● **Directions**: Where the records below show the word "loops" in a line, please copy that line.
- Opening Delimiter -
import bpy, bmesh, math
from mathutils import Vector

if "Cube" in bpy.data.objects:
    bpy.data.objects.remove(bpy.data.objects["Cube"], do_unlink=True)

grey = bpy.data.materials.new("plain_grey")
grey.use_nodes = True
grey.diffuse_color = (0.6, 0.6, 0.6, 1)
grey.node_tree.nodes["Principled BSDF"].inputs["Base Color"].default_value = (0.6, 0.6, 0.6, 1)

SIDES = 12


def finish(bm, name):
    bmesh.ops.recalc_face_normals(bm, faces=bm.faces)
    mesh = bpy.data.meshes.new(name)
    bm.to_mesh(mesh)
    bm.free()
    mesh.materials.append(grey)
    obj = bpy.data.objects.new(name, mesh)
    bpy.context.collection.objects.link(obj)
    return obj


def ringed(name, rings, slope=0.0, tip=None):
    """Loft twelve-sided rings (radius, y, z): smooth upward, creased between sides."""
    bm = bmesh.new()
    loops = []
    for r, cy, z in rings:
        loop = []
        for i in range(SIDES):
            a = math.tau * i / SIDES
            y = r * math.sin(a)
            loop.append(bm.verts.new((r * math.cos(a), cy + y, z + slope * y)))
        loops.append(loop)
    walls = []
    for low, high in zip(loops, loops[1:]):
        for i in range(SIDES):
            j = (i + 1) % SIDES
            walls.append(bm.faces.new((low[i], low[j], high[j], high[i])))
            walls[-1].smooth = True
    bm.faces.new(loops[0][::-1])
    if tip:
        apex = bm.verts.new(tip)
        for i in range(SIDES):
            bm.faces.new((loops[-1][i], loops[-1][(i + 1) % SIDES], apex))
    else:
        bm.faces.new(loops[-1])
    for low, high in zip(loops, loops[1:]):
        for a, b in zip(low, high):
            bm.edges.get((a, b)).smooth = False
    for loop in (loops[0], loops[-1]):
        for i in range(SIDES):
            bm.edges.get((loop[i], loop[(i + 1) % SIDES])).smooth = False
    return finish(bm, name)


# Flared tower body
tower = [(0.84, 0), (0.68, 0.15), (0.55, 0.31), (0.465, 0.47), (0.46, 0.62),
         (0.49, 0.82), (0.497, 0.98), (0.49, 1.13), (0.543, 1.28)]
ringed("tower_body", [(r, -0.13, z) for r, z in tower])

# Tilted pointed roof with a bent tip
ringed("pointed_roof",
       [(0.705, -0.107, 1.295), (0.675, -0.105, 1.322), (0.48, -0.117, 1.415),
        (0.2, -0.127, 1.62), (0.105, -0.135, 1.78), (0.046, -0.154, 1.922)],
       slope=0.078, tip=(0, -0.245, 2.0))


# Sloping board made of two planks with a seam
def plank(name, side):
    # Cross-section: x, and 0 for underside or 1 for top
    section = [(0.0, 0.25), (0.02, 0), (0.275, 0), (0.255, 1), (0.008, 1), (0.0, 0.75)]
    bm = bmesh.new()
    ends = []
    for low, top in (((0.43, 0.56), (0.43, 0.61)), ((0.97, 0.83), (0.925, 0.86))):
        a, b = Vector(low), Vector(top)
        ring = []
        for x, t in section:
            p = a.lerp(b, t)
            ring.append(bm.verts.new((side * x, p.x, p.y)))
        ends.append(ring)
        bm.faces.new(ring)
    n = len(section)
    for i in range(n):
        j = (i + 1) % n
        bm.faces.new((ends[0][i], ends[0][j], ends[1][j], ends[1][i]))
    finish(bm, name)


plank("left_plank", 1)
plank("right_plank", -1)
- Closing Delimiter -
● **Exercise output**:
    loops = []
        loops.append(loop)
    for low, high in zip(loops, loops[1:]):
    bm.faces.new(loops[0][::-1])
            bm.faces.new((loops[-1][i], loops[-1][(i + 1) % SIDES], apex))
        bm.faces.new(loops[-1])
    for low, high in zip(loops, loops[1:]):
    for loop in (loops[0], loops[-1]):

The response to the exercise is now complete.